If the question was stated to appeal to the general public, it would be something like this. For a number such as $\pi$ or $\sqrt{2}$, the digits in base $b$ appear to be randomly distributed. We are looking for successive runs of increasing lengths, or in other words, successive run records of the digit $0$, their respective (increasing) lengths, and the position where they occur in the base $b$ expansion of the numbers in question.

It is a probability question where a theoretical distribution is sought, not just for numbers like $\pi$ but for numbers with random digits or even strings of random characters (the digits or characters being uniformly and independently distributed). So it can be of interest for mathematicians interested in combinatorics. In my case, my interest is in the asymptotics related to approximating irrational numbers by rational ones, and in particular, by dyadic fractions.

I did some simulations, and my empirical results are consistent with what has been observed for the digits of (say) $\pi$. My simulations are summarized in the illustration below. I created 200 artificial numbers with same properties as $\pi$ (as far as the digit distribution in base $b=3$ is concerned), looking at the first million digits, with $b=3$. For one of them (a typical case), I've found this:

- One isolated zero (the first occurrence of zero) starts at position 3
- The first run of 2 zeros starts at position 13 in the digits expansion
- The next longer run consists of 3 zeros, starting at position 69
- The next longer one (4 zeros) starts at position 132
- Then we have 5 zeros starting at position 670, then six starting at position 743, 8 starting at position 13411, 10 starting at position 58454, and 12 starting at position 384100.

The observations can be summarized by the following bivariate sequence: $$(3, 1), (13,2), (69, 3), (132, 4), (670,5), (743,6), (13411, 8), (58454, 10), (384100, 12), \dots $$

Now repeat the process for a very large set of numbers and blend all the sequences of vectors $(X,Y)$ together. We have, as I expected, the following very good approximation: $$Y=\log_b \bar{X}$$ where $\bar{X}$ is the average $X$ corresponding to a specific, fixed $Y$, computed on all the numbers in your sample.

**Question**: I am looking at the distribution of $\log X$, conditionally to $Y$. Is it Gaussian?

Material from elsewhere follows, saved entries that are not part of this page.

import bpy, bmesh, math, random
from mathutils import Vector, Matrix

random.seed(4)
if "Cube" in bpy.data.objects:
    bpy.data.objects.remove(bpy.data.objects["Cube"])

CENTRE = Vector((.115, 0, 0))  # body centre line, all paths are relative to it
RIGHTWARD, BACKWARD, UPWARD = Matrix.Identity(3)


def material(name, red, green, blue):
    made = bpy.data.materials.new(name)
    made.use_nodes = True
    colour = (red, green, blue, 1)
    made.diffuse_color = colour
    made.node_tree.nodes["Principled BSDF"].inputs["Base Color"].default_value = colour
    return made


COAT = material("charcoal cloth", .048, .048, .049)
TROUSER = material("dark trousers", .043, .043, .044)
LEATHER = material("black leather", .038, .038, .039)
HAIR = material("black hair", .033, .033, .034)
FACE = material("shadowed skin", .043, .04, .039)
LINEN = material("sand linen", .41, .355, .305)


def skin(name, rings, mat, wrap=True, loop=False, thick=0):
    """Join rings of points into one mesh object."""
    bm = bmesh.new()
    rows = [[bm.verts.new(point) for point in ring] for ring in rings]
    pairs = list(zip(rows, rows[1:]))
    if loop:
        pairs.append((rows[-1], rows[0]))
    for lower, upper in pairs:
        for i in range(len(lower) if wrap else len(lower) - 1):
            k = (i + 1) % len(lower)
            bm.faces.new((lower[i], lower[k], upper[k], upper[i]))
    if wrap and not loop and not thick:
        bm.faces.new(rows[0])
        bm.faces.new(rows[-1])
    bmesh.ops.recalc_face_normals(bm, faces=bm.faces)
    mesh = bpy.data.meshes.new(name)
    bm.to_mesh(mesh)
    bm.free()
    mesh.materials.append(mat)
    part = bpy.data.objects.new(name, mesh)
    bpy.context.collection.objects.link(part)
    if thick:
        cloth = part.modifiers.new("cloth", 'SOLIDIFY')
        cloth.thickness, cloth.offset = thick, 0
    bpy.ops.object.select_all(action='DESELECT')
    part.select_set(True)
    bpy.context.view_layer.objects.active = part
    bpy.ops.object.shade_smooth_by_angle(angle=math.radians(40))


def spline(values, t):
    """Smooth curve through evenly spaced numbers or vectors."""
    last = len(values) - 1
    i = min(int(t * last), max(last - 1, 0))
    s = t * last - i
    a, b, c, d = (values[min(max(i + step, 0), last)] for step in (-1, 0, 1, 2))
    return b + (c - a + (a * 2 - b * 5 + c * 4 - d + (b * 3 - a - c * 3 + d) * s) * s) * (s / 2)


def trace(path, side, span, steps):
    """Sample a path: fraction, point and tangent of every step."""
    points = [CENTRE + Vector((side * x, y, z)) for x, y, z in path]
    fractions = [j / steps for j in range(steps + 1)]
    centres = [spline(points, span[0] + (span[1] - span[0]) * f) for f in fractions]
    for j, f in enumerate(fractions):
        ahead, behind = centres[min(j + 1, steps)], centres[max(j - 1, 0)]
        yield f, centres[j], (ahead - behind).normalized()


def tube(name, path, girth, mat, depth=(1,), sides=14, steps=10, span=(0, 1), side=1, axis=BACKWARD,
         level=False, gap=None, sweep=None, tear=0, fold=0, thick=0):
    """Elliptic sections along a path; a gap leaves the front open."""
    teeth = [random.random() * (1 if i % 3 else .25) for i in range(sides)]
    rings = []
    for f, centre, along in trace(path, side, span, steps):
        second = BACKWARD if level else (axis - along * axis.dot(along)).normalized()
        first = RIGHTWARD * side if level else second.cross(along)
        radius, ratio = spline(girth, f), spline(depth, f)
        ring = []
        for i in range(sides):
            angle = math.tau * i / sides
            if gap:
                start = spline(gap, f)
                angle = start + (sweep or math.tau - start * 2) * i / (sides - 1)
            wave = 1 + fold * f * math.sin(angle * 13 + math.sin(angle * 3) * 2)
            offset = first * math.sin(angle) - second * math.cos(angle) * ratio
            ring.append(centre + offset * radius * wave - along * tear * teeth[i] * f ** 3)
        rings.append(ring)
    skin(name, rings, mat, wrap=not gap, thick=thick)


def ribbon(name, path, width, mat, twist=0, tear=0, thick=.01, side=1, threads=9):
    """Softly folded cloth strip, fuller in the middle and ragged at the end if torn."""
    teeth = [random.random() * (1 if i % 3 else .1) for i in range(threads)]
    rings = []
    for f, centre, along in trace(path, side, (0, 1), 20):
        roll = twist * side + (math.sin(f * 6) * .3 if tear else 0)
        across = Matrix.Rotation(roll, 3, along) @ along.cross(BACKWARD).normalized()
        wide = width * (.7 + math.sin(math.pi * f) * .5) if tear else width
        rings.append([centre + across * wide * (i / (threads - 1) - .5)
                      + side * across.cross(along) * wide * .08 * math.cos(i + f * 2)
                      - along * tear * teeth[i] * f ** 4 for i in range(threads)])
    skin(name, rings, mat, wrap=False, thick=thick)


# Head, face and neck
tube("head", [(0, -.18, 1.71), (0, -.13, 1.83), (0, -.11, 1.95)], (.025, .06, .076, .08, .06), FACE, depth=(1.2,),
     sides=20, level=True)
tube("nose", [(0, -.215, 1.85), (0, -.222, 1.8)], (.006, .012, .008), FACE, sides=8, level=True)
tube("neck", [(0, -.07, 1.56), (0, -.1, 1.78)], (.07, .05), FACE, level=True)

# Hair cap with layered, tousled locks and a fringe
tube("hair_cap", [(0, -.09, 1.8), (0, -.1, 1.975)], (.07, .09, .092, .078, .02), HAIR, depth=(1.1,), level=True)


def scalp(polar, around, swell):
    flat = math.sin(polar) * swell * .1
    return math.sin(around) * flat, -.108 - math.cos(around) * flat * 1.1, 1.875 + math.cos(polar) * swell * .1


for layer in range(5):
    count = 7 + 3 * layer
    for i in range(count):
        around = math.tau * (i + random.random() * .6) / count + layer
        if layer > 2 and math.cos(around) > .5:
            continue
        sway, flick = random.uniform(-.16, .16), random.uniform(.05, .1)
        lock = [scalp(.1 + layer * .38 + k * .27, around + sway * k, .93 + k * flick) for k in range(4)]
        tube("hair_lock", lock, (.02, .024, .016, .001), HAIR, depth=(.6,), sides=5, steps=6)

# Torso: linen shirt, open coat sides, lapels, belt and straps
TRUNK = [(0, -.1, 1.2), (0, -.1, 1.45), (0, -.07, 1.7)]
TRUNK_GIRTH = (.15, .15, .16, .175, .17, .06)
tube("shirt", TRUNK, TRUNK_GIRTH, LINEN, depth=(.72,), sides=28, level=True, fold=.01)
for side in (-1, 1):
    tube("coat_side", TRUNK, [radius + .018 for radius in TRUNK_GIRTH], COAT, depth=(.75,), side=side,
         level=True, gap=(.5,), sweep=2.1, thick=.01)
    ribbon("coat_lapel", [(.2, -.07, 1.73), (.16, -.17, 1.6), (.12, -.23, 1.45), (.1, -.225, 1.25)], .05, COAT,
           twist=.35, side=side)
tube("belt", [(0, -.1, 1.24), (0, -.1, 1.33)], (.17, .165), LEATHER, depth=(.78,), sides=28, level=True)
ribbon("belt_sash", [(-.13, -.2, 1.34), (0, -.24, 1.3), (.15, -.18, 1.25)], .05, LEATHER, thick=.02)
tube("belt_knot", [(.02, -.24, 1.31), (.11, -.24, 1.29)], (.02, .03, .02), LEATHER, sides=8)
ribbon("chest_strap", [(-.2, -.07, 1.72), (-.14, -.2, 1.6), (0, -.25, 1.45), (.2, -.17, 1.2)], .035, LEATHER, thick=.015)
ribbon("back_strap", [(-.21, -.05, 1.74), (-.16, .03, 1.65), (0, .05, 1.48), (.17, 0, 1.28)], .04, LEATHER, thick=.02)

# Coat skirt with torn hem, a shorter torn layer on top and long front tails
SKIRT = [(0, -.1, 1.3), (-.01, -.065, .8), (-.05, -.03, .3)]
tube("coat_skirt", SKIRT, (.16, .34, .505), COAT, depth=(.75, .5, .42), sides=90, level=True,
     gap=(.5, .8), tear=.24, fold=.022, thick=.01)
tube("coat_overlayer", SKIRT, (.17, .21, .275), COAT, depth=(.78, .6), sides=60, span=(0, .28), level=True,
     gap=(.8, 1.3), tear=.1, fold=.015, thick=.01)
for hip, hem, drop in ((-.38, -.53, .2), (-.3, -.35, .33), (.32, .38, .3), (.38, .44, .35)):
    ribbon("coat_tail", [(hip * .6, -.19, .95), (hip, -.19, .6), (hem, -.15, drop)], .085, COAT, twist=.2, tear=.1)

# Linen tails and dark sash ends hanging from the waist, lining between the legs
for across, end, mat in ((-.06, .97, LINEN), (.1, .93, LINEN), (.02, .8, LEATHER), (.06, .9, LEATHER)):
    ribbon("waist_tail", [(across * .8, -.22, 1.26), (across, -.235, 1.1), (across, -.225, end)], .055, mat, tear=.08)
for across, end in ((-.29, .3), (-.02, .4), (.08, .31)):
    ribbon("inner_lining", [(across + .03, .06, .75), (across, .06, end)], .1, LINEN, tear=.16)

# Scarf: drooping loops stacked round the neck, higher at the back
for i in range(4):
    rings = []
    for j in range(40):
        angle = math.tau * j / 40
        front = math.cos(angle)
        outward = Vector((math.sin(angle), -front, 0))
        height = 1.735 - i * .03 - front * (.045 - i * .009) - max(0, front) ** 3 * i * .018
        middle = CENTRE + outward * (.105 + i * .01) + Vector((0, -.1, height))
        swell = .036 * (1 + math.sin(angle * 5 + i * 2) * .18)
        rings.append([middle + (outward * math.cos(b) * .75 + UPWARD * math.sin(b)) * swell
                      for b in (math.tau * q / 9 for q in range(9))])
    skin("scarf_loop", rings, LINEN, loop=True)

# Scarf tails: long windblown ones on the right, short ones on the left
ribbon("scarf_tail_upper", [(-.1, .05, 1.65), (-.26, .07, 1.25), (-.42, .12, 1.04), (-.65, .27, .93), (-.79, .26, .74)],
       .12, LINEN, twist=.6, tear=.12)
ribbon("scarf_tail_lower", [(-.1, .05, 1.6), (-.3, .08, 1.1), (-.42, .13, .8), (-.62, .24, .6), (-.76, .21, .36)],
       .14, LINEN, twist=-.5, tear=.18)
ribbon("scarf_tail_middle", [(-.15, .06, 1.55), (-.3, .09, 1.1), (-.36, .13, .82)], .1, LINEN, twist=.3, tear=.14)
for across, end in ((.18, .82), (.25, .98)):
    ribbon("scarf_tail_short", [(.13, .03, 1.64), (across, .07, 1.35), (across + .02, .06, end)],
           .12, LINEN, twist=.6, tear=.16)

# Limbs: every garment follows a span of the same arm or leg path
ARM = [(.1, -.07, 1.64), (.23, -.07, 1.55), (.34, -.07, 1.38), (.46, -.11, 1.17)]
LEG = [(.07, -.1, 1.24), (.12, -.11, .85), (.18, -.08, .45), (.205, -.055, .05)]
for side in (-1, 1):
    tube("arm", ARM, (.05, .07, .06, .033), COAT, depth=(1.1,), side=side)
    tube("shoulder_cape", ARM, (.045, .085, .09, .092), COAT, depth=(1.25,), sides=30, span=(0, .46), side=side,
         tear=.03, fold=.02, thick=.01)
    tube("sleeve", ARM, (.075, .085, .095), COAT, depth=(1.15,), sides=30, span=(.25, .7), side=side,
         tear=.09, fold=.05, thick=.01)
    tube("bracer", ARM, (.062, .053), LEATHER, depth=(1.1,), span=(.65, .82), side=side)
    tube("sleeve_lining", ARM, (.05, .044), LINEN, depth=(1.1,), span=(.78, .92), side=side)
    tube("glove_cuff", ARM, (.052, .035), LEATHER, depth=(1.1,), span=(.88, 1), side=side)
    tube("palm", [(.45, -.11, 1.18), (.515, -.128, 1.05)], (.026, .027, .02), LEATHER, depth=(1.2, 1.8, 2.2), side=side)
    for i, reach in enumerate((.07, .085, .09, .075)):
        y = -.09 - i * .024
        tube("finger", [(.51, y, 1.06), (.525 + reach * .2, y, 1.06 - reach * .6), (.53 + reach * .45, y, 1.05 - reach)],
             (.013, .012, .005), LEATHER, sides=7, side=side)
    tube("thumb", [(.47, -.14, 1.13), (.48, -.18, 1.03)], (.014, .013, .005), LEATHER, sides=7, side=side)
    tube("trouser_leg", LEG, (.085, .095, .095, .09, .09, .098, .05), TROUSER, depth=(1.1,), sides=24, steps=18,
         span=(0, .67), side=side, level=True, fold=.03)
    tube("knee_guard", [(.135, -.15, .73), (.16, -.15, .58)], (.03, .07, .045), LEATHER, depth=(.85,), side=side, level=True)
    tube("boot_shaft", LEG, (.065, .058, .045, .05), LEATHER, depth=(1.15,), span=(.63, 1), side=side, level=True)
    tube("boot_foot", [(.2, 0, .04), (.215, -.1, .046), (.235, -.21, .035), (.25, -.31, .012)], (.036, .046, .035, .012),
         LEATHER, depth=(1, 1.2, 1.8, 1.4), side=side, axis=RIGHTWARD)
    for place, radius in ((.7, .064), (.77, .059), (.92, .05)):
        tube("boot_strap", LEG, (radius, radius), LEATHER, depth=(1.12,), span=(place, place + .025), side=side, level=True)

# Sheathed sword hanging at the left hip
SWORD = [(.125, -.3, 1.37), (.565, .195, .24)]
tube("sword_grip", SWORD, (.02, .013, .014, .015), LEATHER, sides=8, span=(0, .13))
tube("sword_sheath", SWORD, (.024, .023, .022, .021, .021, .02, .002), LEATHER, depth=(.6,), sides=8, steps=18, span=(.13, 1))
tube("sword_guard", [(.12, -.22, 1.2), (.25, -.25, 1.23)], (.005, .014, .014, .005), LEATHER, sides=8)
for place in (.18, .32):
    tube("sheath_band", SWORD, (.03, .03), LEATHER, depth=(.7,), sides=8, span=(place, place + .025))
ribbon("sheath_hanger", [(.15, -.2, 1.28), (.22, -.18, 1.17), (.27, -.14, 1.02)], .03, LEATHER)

If not what are the asymptotics?

**Connection to approximations of irrationals by rational numbers**

Here, the rational numbers in question are of the form $\frac{p_n}{q_n}$ with (for now), $q_n=3^n$. But there are strong analogies with best approximations or approximations with convergents of continued fractions. A best approximation for an irrational $\alpha \in [0, 1]$, in my case, occurs when the first $n$ digits end with non-zero, followed by a record run of zeros, thus the purpose of my above question. If that record run is of length $r_n$, we have $$\alpha-\frac{p_n}{q_n} \geq \frac{1}{q_{n+r_n}}$$ My simulations suggest that $r_n = b^{\lambda n} \sim q_n^\lambda$ makes sense. When you put things together, it ends up with something like this: $$S(\alpha)\equiv q^\lambda (q\alpha - p)\geq 1$$ for a large proportion of $\alpha\in[0,1]$. That proportion can be computed with as much accuracy as desired. The larger $\lambda$, the more irrationals can be approximated that way. It sounds that $\lambda>1+\epsilon$ is good enough, and maybe $S(\alpha)\equiv q \cdot (\log q) \cdot (q\alpha - p)$ can be used to define the rational part of an irrational number in the above context: find $p,q$ that minimizes $S(\alpha)$ and then the "best" (in some way) approximation of $\alpha$ by a rational is that $p/q$ achieving the minimum. For more details about my earlier investigations about this, see my previous MO question, here.

**Edit**: A related result for convergents $p_n/q_n$ of continued fractions is the following (it is the last theorem in this article, and pictured below):

In short, it seems to imply that if $\lambda=1+\epsilon$ with $\epsilon = 0$, then only some proportion of all numbers $\alpha$ will satisfy $q^\lambda |q\alpha-p|\geq 1$, where $p/q$ is any rational approximation to $\alpha$ with $p,q$ coprime positive integers. With $\epsilon > 0$, almost all $\alpha$ will. Note that in the above theorem, my number $\alpha$ is denoted as $x$.